Yesterday, the ACLU filed a lawsuit on behalf of Nick George, a Pomona College student who was detained and aggressively interrogated by Transportat
Yesterday, the ACLU filed a lawsuit on behalf of Nick George, a Pomona College student who was detained and aggressively interrogated by Transportation Security Administration (TSA) authorities, by the FBI and by Pennsylvania police when he tried to board a plane carrying Arabic language flash cards.
You heard right: Not liquids, not matches, not a bomb. Flash cards.
George, a physics major who's studying Arabic, was pulled aside for secondary screening at the Philadelphia International Airport as he tried to go through security. When he emptied his pockets, the inspector saw his flash cards and he was arrested, handcuffed, locked in a cell for hours and aggressively questioned. Because of some flash cards.
The following exchange took place between George and a TSA supervisor who questioned him:
TSA Supervisor: You know who did 9/11?
George: Osama bin Laden.

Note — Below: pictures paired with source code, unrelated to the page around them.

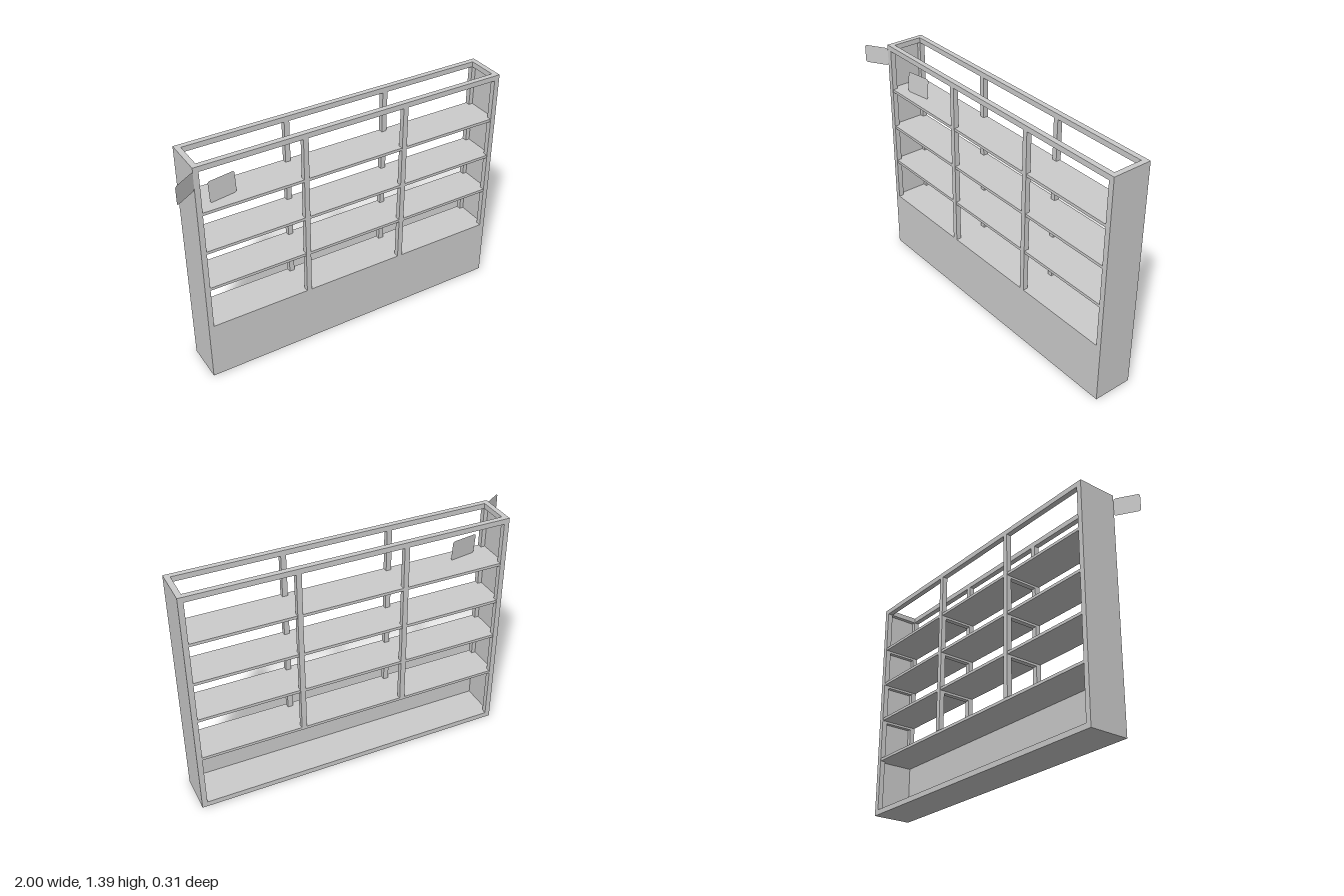
import * as THREE from 'three';

const X0 = -0.876, X1 = 1, Z0 = -0.157, Z1 = 0.08, H = 1.386;
const T = 0.031;   // frame bar
const P = 0.006;   // thin panel
const BASE = 0.357; // top of the closed base

export function createModel() {
  const group = new THREE.Group();
  const mat = new THREE.MeshStandardMaterial({ color: 0xcccccc });
  const thin = new THREE.MeshStandardMaterial({ color: 0xcccccc, side: THREE.DoubleSide });

  // Box given by its two opposite corners
  const box = (name, x0, x1, y0, y1, z0, z1) => {
    const m = new THREE.Mesh(new THREE.BoxGeometry(x1 - x0, y1 - y0, z1 - z0), mat);
    m.position.set((x0 + x1) / 2, (y0 + y1) / 2, (z0 + z1) / 2);
    m.name = name;
    group.add(m);
  };

  // Floor, base front and side walls
  box('floor', X0, X1, 0, T, Z0, Z1);
  box('baseFront', X0, X1, T, BASE, Z1 - P, Z1);
  box('rightWall', X0, X0 + P, T, H - T, Z0 + T, Z1 - T);
  box('leftWall', X1 - P, X1, T, H - T, Z0 + T, Z1 - T);

  // Front and back frames: corner posts, uprights and top rail
  const dividers = [-0.248, 0.369];
  for (const [side, z0, bottom] of [['back', Z0, T], ['front', Z1 - T, BASE]]) {
    box(side + 'TopRail', X0, X1, H - T, H, z0, z0 + T);
    for (const x of [X0, X1 - T]) box(side + 'CornerPost', x, x + T, bottom, H - T, z0, z0 + T);
    for (const x of dividers) box(side + 'Upright', x - 0.015, x + 0.015, BASE, H - T, z0, z0 + T);
  }
  // Base side edges behind the front panel
  for (const x of [X0, X1 - P]) box('baseSide', x, x + P, T, BASE, Z1 - T, Z1 - P);

  // Top side rails; the top stays open
  for (const x of [X0, X1 - T]) box('topSideRail', x, x + T, H - T, H, Z0 + T, Z1 - T);

  // Shelves, with bearers joining the front and back uprights
  for (const y of [BASE, 0.622, 0.863, 1.108]) {
    box('shelf', X0 + P, X1 - P, y - 0.017, y, Z0 + 0.003, Z1 - 0.003);
    if (y === BASE) continue;
    for (const x of [X0 + T / 2, ...dividers, X1 - T / 2])
      box('shelfBearer', x - 0.015, x + 0.015, y - 0.03, y - 0.017, Z0 + T, Z1 - T);
  }

  // Thin cards with rounded corners
  const card = (name, w, h, x, y, z, turn, lean) => {
    const s = new THREE.Shape(), a = w / 2, b = h / 2, r = 0.014;
    s.absarc(a - r, b - r, r, 0, Math.PI / 2);
    s.absarc(r - a, b - r, r, Math.PI / 2, Math.PI);
    s.absarc(r - a, r - b, r, Math.PI, Math.PI * 1.5);
    s.absarc(a - r, r - b, r, Math.PI * 1.5, Math.PI * 2);
    const m = new THREE.Mesh(new THREE.ShapeGeometry(s, 6), thin);
    m.position.set(x, y, z);
    m.rotation.set(lean, turn, 0, 'YXZ');
    m.name = name;
    group.add(m);
  };
  card('sideSign', 0.146, 0.108, -0.938, 1.311, 0.1185, 0.556, 0);
  card('shelfCard', 0.164, 0.124, -0.694, 1.17, -0.001, 0.16, -0.08);

  return group;
}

TSA Supervisor: Do you know what language he spoke?
At that point, the TSA supervisor held up George’s flash cards—which had words such as "to smile" and "funny" and on them—and said: "Do you see why these cards are suspicious?"
Ah, the smoking gun.

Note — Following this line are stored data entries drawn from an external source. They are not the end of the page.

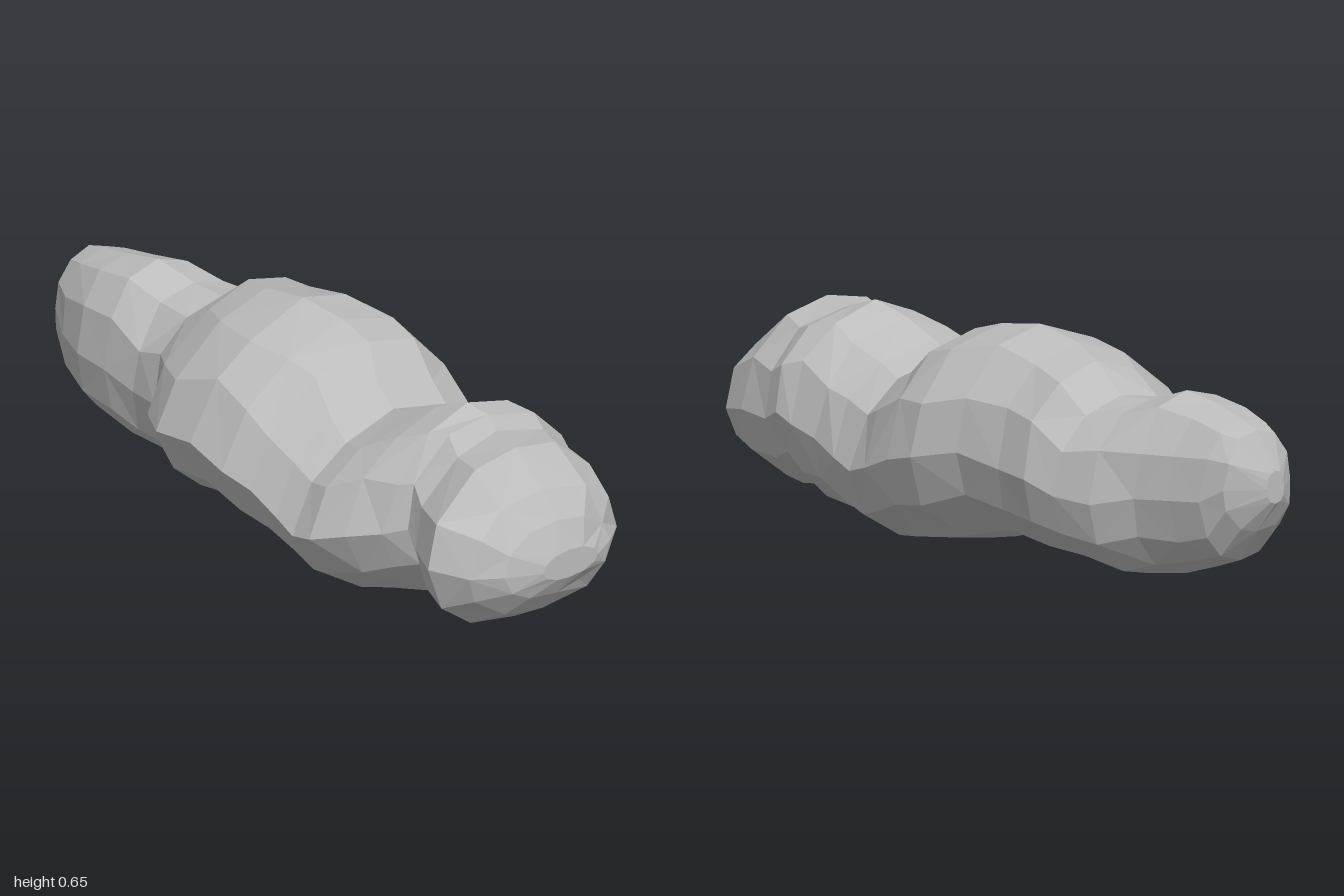
import * as THREE from 'three';

// Cross-sections from the right end (-x) to the left end (+x):
// x, bottom, top, back, front
const SECTIONS = [
  [-1, 0.31, 0.4, -0.03, 0.03],
  [-0.95, 0.23, 0.505, -0.14, 0.095],
  [-0.88, 0.14, 0.525, -0.165, 0.13],
  [-0.78, 0.105, 0.545, -0.185, 0.165],
  [-0.67, 0.07, 0.565, -0.21, 0.165],
  [-0.56, 0.055, 0.525, -0.27, 0.16],
  [-0.45, 0.075, 0.52, -0.3, 0.18],
  [-0.36, 0.07, 0.6, -0.325, 0.28],
  [-0.25, 0.065, 0.625, -0.32, 0.345],
  [-0.1, 0.085, 0.65, -0.335, 0.355],
  [0.04, 0.045, 0.63, -0.375, 0.365],
  [0.14, 0.025, 0.6, -0.37, 0.35],
  [0.24, 0.01, 0.53, -0.36, 0.35],
  [0.32, 0, 0.488, -0.345, 0.36],
  [0.4, 0.015, 0.515, -0.33, 0.37],
  [0.5, 0.035, 0.56, -0.31, 0.33],
  [0.59, 0.05, 0.595, -0.315, 0.28],
  [0.65, 0.11, 0.575, -0.315, 0.24],
  [0.71, 0.07, 0.555, -0.3, 0.265],
  [0.83, 0.07, 0.56, -0.28, 0.325],
  [0.92, 0.12, 0.465, -0.255, 0.26],
  [0.97, 0.18, 0.39, -0.19, 0.18],
  [1, 0.23, 0.31, -0.12, 0.07],
];
const SIDES = 12;

// Small seeded generator for repeatable irregularity
function seeded(seed) {
  let s = seed;
  return () => (s = (s * 16807) % 2147483647) / 2147483647;
}

// Fullness of a cross-section quadrant: 2 is an ellipse, less is chamfered, more is boxy
function fullness(x, isFront, isTop) {
  if (x < -0.42) return isFront ? 2.4 : 2.1;
  if (x > 0.62) return 2.1;
  if (isFront) return isTop ? 1.65 : 1.75;
  return isTop ? 1.95 : 2.15;
}

// Faceted lumpy body skinned over the cross-sections
function rockGeometry() {
  const rand = seeded(48271);
  const points = [];
  const index = [];
  const last = SECTIONS.length - 1;

  SECTIONS.forEach(([x, bottom, top, back, front], i) => {
    const yc = bottom + (top - bottom) * 0.46; // height of the widest line
    const zc = (back + front) / 2;
    const rz = (front - back) / 2;
    const lean = x > -0.42 && x < 0.2 ? -0.05 : 0; // the crown leans back
    for (let j = 0; j < SIDES; j++) {
      const onAxis = j % 3 === 0; // these four points hold the outline
      const a = (j / SIDES) * Math.PI * 2 + (onAxis ? 0 : (rand() - 0.5) * 0.14);
      const c = Math.cos(a);
      const s = Math.sin(a);
      const power = fullness(x, c > 0, s > 0);
      const k = (Math.abs(c) ** power + Math.abs(s) ** power) ** (-1 / power);
      const shift = onAxis || i === 0 || i === last ? 0 : (rand() - 0.5) * 0.025;
      points.push(
        x + shift,
        yc + s * k * (s > 0 ? top - yc : yc - bottom),
        zc + c * k * rz + lean * Math.max(0, s) ** 2,
      );
    }
  });

  // Skin, with the diagonals alternating
  for (let i = 0; i < last; i++) {
    for (let j = 0; j < SIDES; j++) {
      const n = (j + 1) % SIDES;
      const a = i * SIDES + j, b = a + SIDES;
      const c = (i + 1) * SIDES + n, d = i * SIDES + n;
      if ((i + j) % 2) index.push(a, b, d, b, c, d);
      else index.push(a, b, c, a, c, d);
    }
  }

  // End facets
  for (let j = 1; j < SIDES - 1; j++) {
    const e = last * SIDES;
    index.push(0, j, j + 1, e, e + j + 1, e + j);
  }

  const geo = new THREE.BufferGeometry();
  geo.setAttribute('position', new THREE.Float32BufferAttribute(points, 3));
  geo.setIndex(index);
  geo.computeVertexNormals();
  return geo;
}

export function createModel() {
  const group = new THREE.Group();
  group.name = 'rock';
  const stone = new THREE.MeshStandardMaterial({ color: 0xbcbcbc, flatShading: true });
  stone.name = 'grey stone';

  const body = new THREE.Mesh(rockGeometry(), stone);
  body.name = 'rockBody';
  group.add(body);
  return group;
}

Here's the problem: During George's ordeal, no fewer than seven law enforcement officers took part in detaining and questioning him. The unnecessary arrest, detention and questioning of someone who, like George, poses no threat to flight safety, makes everyone less safe by diverting resources away from real threats.
George said yesterday, “As someone who travels by plane, I want TSA agents to do their job to keep flights safe. But I don’t understand how locking me up and harassing me just because I was carrying the flash cards made anybody safer. No one should be treated like a criminal for simply learning one of the most widely-spoken languages in the world.”

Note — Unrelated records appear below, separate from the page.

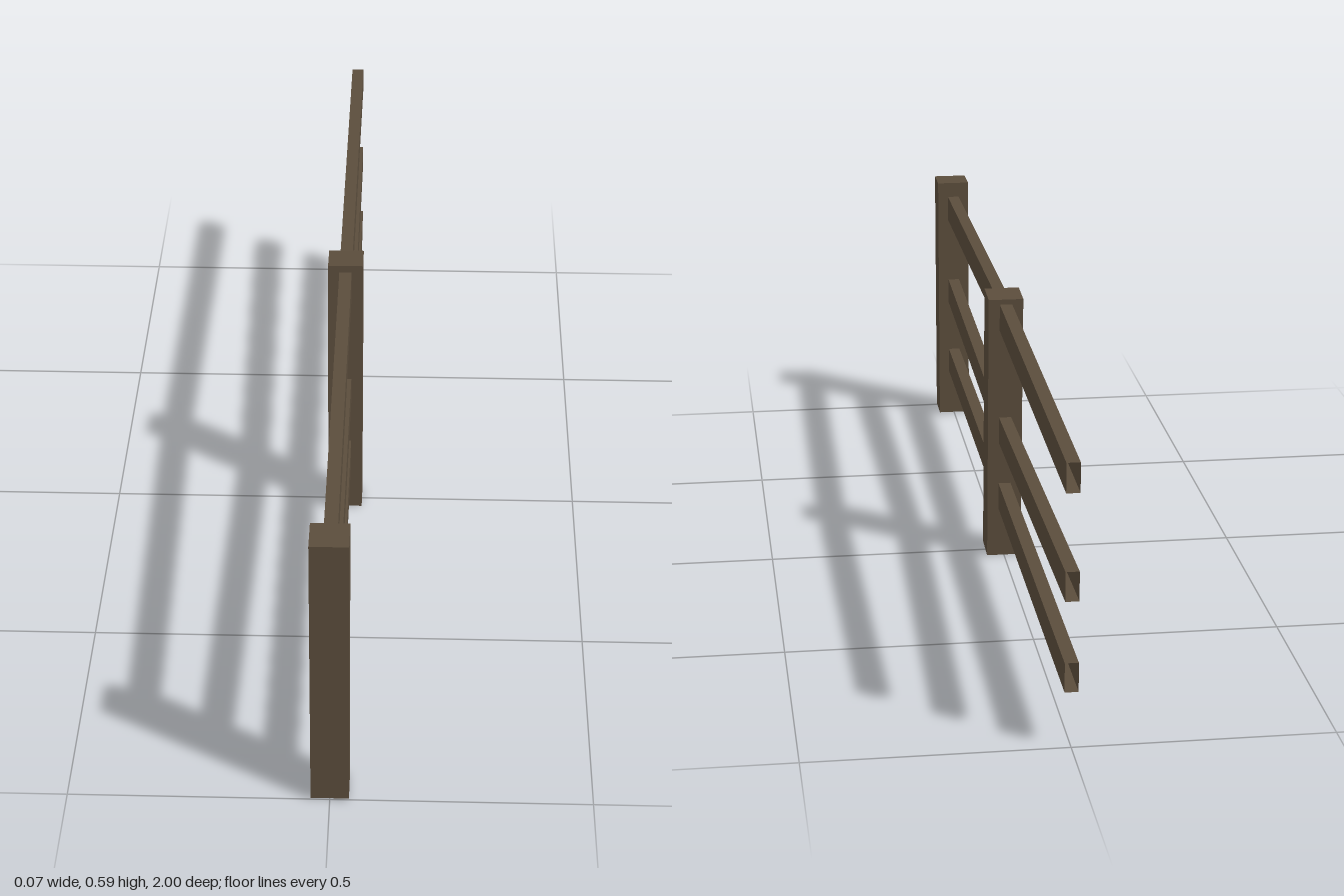
import * as THREE from 'three';

const POST = 0.073, POST_H = 0.588, RAIL_W = 0.026, RAIL_H = 0.058;
const LEAN = -0.06;
const MID = { y: 0.2955, z: -0.017 };

// Hollow box: keeps only the listed faces (order: +x -x +y -y +z -z)
function openBox(w, h, d, faces) {
  const g = new THREE.BoxGeometry(w, h, d);
  const all = Array.from(g.index.array);
  g.setIndex(faces.flatMap((f) => all.slice(f * 6, f * 6 + 6)));
  g.clearGroups();
  return g;
}

// Open-ended rail from (y0, z0) to (y1, z1), with upright end cuts
function railGeometry(y0, z0, y1, z1) {
  const g = openBox(RAIL_W, RAIL_H, Math.abs(z1 - z0), [0, 1, 2, 3]);
  g.translate(0, 0, (z0 + z1) / 2);
  const p = g.attributes.position;
  for (let i = 0; i < p.count; i++) {
    const t = (p.getZ(i) - z0) / (z1 - z0);
    p.setY(i, p.getY(i) + y0 + (y1 - y0) * t);
  }
  g.computeVertexNormals();
  return g;
}

export function createModel() {
  const group = new THREE.Group();
  const wood = new THREE.MeshStandardMaterial({ color: 0x5b4d3c, side: THREE.DoubleSide });
  wood.name = 'weathered wood';

  const add = (name, geometry) => {
    const mesh = new THREE.Mesh(geometry, wood);
    mesh.name = name;
    group.add(mesh);
    return mesh;
  };

  // Posts, open underneath
  const postGeometry = openBox(POST, POST_H, POST, [0, 1, 2, 4, 5]);
  add('endPost', postGeometry).position.set(0, 0.297, 1 - POST / 2);
  const middle = add('leaningPost', postGeometry);
  middle.position.set(0, MID.y, MID.z);
  middle.rotation.x = LEAN;

  // Three rails on each side of the leaning post: outer and inner heights
  const rails = [
    ['bottom', 0.14, 0.14],
    ['middle', 0.319, 0.292],
    ['top', 0.528, 0.547],
  ];
  for (const [name, outer, inner] of rails) {
    const postZ = MID.z + (inner - MID.y) * Math.tan(LEAN);
    add(name + 'FrontRail', railGeometry(outer, 0.925, inner, postZ + 0.03));
    add(name + 'BackRail', railGeometry(outer, -1, inner, postZ - 0.03));
  }
  return group;
}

One of the FBI agents who questioned him put it best, we think. At the end of his ordeal, he said to George: “The police call us to evaluate whether there is a real threat. You are not a real threat.”